Make an exact copy of the records, dropping all pictures.
━━━ Record excerpts
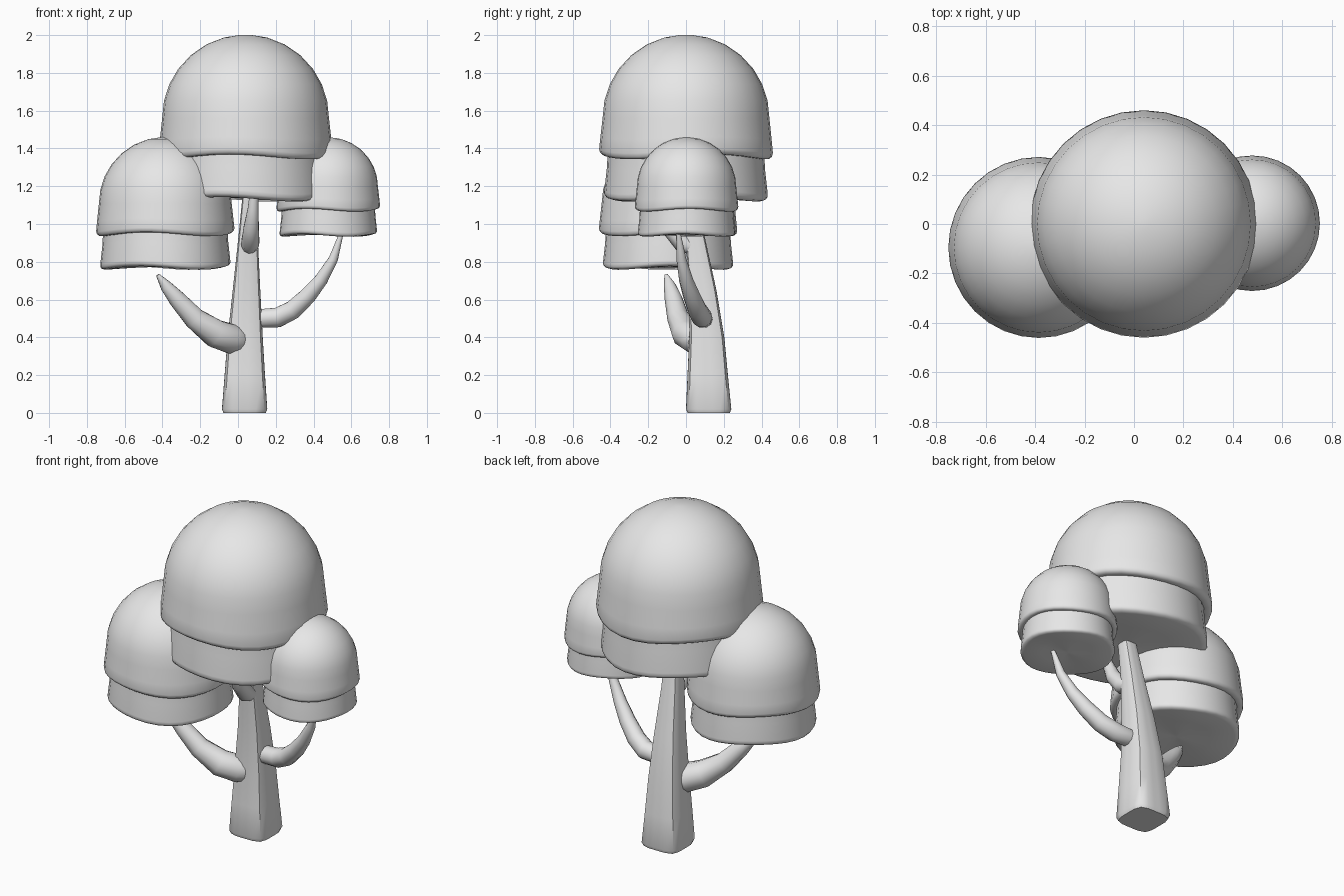
import bpy, bmesh, math
from mathutils import Vector

cube = bpy.data.objects.get("Cube")
if cube:
    bpy.data.objects.remove(cube, do_unlink=True)

grey = bpy.data.materials.new("plain_grey")
grey.use_nodes = True
grey.diffuse_color = (0.8, 0.8, 0.8, 1)
grey.node_tree.nodes["Principled BSDF"].inputs["Base Color"].default_value = (0.8, 0.8, 0.8, 1)


def skin(name, rings, angle=50):
    """Bridge equal-sized rings and close both ends with a fan."""
    bm = bmesh.new()
    loops = [[bm.verts.new(p) for p in ring] for ring in rings]
    n = len(loops[0])
    for a, b in zip(loops, loops[1:]):
        for i in range(n):
            j = (i + 1) % n
            bm.faces.new((a[i], a[j], b[j], b[i]))
    for loop in (loops[0], loops[-1]):
        tip = bm.verts.new(sum((v.co for v in loop), Vector()) / n)
        for i in range(n):
            bm.faces.new((loop[i], loop[(i + 1) % n], tip))
    bmesh.ops.recalc_face_normals(bm, faces=bm.faces)
    mesh = bpy.data.meshes.new(name)
    bm.to_mesh(mesh)
    bm.free()
    mesh.materials.append(grey)
    obj = bpy.data.objects.new(name, mesh)
    bpy.context.collection.objects.link(obj)
    bpy.ops.object.select_all(action='DESELECT')
    obj.select_set(True)
    bpy.context.view_layer.objects.active = obj
    bpy.ops.object.shade_smooth_by_angle(angle=math.radians(angle))
    return obj


def lathe(name, profile, centre, size, phase, sides=32):
    """Turn a profile round z, with a gently wavy lower edge."""
    rings = []
    for r, z in profile:
        ring = []
        for i in range(sides):
            a = math.tau * i / sides
            wave = 0.03 * math.sin(3 * a + phase) * max(0, min(1, 1 - z / 0.4)) * r
            ring.append(Vector(centre) + size * Vector((r * math.cos(a), r * math.sin(a), z + wave)))
        rings.append(ring)
    return skin(name, rings)


def rounded_section(sides, power):
    pts = []
    for i in range(sides):
        a = math.tau * (i + 0.5) / sides
        c, s = math.cos(a), math.sin(a)
        k = (abs(c) ** power + abs(s) ** power) ** (-1 / power)
        pts.append((c * k, s * k))
    return pts


def branch(name, stations):
    """Sweep a tapering round section along a path of x, y, z, radius."""
    pts = [Vector(s[:3]) for s in stations]
    rings = []
    for i, p in enumerate(pts):
        t = (pts[min(i + 1, len(pts) - 1)] - pts[max(i - 1, 0)]).normalized()
        side = t.cross(Vector((0, 1, 0))).normalized()
        up = side.cross(t)
        r = stations[i][3]
        rings.append([p + r * (u * side + v * up) for u, v in rounded_section(10, 2)])
    return skin(name, rings)


# Trunk: rounded square section, tapering and leaning forward
section = rounded_section(20, 5)
trunk = [(0.035, 0.12, 0, 0.112), (0.035, 0.12, 0.02, 0.12), (0.036, 0.115, 0.2, 0.107),
         (0.038, 0.11, 0.4, 0.093), (0.045, 0.088, 0.65, 0.073),
         (0.053, 0.05, 0.92, 0.052), (0.065, 0.015, 1.16, 0.04)]
skin("trunk", [[Vector((x + r * u, y + r * v, z)) for u, v in section] for x, y, z, r in trunk])

# Branches
branch("right_branch", [(0.01, 0.07, 0.38, 0.065), (-0.03, 0.05, 0.39, 0.082),
                        (-0.12, 0.0, 0.42, 0.078), (-0.23, -0.04, 0.5, 0.06),
                        (-0.32, -0.065, 0.6, 0.048), (-0.38, -0.085, 0.67, 0.033),
                        (-0.425, -0.105, 0.73, 0.01)])
branch("left_branch", [(0.08, 0.1, 0.5, 0.042), (0.12, 0.09, 0.5, 0.052),
                       (0.21, 0.085, 0.505, 0.055), (0.29, 0.06, 0.545, 0.052),
                       (0.37, 0.03, 0.62, 0.046), (0.44, 0.0, 0.705, 0.037),
                       (0.505, -0.025, 0.815, 0.026), (0.547, -0.04, 0.95, 0.012)])
branch("front_branch", [(0.06, 0.05, 0.87, 0.04), (0.065, -0.02, 0.9, 0.05),
                        (0.07, -0.09, 0.98, 0.042), (0.08, -0.13, 1.08, 0.03),
                        (0.085, -0.15, 1.18, 0.022)])

# Foliage: a dome with a rounded lip over a shorter, narrower skirt
arc = [math.radians(d) for d in (87, 75, 62, 49, 36, 24, 12, 0)]
dome = [(0.96 * math.cos(a), 0.43 + 0.96 * math.sin(a)) for a in arc]
dome += [(0.985, 0.2), (1.0, 0.05), (0.99, 0.01), (0.96, -0.015), (0.9, -0.015), (0.8, 0.04)]
skirt = [(0.8, 0.06), (0.9, 0.04), (0.91, -0.15), (0.94, -0.42), (0.94, -0.46),
         (0.92, -0.49), (0.87, -0.505), (0.5, -0.49), (0.1, -0.485)]
for name, centre, size, phase in (("top", (0.04, 0, 1.363), 0.46, 0.6),
                                  ("right", (-0.385, -0.095, 0.952), 0.366, 0.9),
                                  ("left", (0.478, 0.003, 1.078), 0.274, 1.4)):
    lathe(name + "_foliage_dome", dome, centre, size, phase)
    lathe(name + "_foliage_skirt", skirt, centre, size, phase + 0.4)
━━━━━━
> **Answer for the task**
import bpy, bmesh, math
from mathutils import Vector

cube = bpy.data.objects.get("Cube")
if cube:
    bpy.data.objects.remove(cube, do_unlink=True)

grey = bpy.data.materials.new("plain_grey")
grey.use_nodes = True
grey.diffuse_color = (0.8, 0.8, 0.8, 1)
grey.node_tree.nodes["Principled BSDF"].inputs["Base Color"].default_value = (0.8, 0.8, 0.8, 1)


def skin(name, rings, angle=50):
    """Bridge equal-sized rings and close both ends with a fan."""
    bm = bmesh.new()
    loops = [[bm.verts.new(p) for p in ring] for ring in rings]
    n = len(loops[0])
    for a, b in zip(loops, loops[1:]):
        for i in range(n):
            j = (i + 1) % n
            bm.faces.new((a[i], a[j], b[j], b[i]))
    for loop in (loops[0], loops[-1]):
        tip = bm.verts.new(sum((v.co for v in loop), Vector()) / n)
        for i in range(n):
            bm.faces.new((loop[i], loop[(i + 1) % n], tip))
    bmesh.ops.recalc_face_normals(bm, faces=bm.faces)
    mesh = bpy.data.meshes.new(name)
    bm.to_mesh(mesh)
    bm.free()
    mesh.materials.append(grey)
    obj = bpy.data.objects.new(name, mesh)
    bpy.context.collection.objects.link(obj)
    bpy.ops.object.select_all(action='DESELECT')
    obj.select_set(True)
    bpy.context.view_layer.objects.active = obj
    bpy.ops.object.shade_smooth_by_angle(angle=math.radians(angle))
    return obj


def lathe(name, profile, centre, size, phase, sides=32):
    """Turn a profile round z, with a gently wavy lower edge."""
    rings = []
    for r, z in profile:
        ring = []
        for i in range(sides):
            a = math.tau * i / sides
            wave = 0.03 * math.sin(3 * a + phase) * max(0, min(1, 1 - z / 0.4)) * r
            ring.append(Vector(centre) + size * Vector((r * math.cos(a), r * math.sin(a), z + wave)))
        rings.append(ring)
    return skin(name, rings)


def rounded_section(sides, power):
    pts = []
    for i in range(sides):
        a = math.tau * (i + 0.5) / sides
        c, s = math.cos(a), math.sin(a)
        k = (abs(c) ** power + abs(s) ** power) ** (-1 / power)
        pts.append((c * k, s * k))
    return pts


def branch(name, stations):
    """Sweep a tapering round section along a path of x, y, z, radius."""
    pts = [Vector(s[:3]) for s in stations]
    rings = []
    for i, p in enumerate(pts):
        t = (pts[min(i + 1, len(pts) - 1)] - pts[max(i - 1, 0)]).normalized()
        side = t.cross(Vector((0, 1, 0))).normalized()
        up = side.cross(t)
        r = stations[i][3]
        rings.append([p + r * (u * side + v * up) for u, v in rounded_section(10, 2)])
    return skin(name, rings)


# Trunk: rounded square section, tapering and leaning forward
section = rounded_section(20, 5)
trunk = [(0.035, 0.12, 0, 0.112), (0.035, 0.12, 0.02, 0.12), (0.036, 0.115, 0.2, 0.107),
         (0.038, 0.11, 0.4, 0.093), (0.045, 0.088, 0.65, 0.073),
         (0.053, 0.05, 0.92, 0.052), (0.065, 0.015, 1.16, 0.04)]
skin("trunk", [[Vector((x + r * u, y + r * v, z)) for u, v in section] for x, y, z, r in trunk])

# Branches
branch("right_branch", [(0.01, 0.07, 0.38, 0.065), (-0.03, 0.05, 0.39, 0.082),
                        (-0.12, 0.0, 0.42, 0.078), (-0.23, -0.04, 0.5, 0.06),
                        (-0.32, -0.065, 0.6, 0.048), (-0.38, -0.085, 0.67, 0.033),
                        (-0.425, -0.105, 0.73, 0.01)])
branch("left_branch", [(0.08, 0.1, 0.5, 0.042), (0.12, 0.09, 0.5, 0.052),
                       (0.21, 0.085, 0.505, 0.055), (0.29, 0.06, 0.545, 0.052),
                       (0.37, 0.03, 0.62, 0.046), (0.44, 0.0, 0.705, 0.037),
                       (0.505, -0.025, 0.815, 0.026), (0.547, -0.04, 0.95, 0.012)])
branch("front_branch", [(0.06, 0.05, 0.87, 0.04), (0.065, -0.02, 0.9, 0.05),
                        (0.07, -0.09, 0.98, 0.042), (0.08, -0.13, 1.08, 0.03),
                        (0.085, -0.15, 1.18, 0.022)])

# Foliage: a dome with a rounded lip over a shorter, narrower skirt
arc = [math.radians(d) for d in (87, 75, 62, 49, 36, 24, 12, 0)]
dome = [(0.96 * math.cos(a), 0.43 + 0.96 * math.sin(a)) for a in arc]
dome += [(0.985, 0.2), (1.0, 0.05), (0.99, 0.01), (0.96, -0.015), (0.9, -0.015), (0.8, 0.04)]
skirt = [(0.8, 0.06), (0.9, 0.04), (0.91, -0.15), (0.94, -0.42), (0.94, -0.46),
         (0.92, -0.49), (0.87, -0.505), (0.5, -0.49), (0.1, -0.485)]
for name, centre, size, phase in (("top", (0.04, 0, 1.363), 0.46, 0.6),
                                  ("right", (-0.385, -0.095, 0.952), 0.366, 0.9),
                                  ("left", (0.478, 0.003, 1.078), 0.274, 1.4)):
    lathe(name + "_foliage_dome", dome, centre, size, phase)
    lathe(name + "_foliage_skirt", skirt, centre, size, phase + 0.4)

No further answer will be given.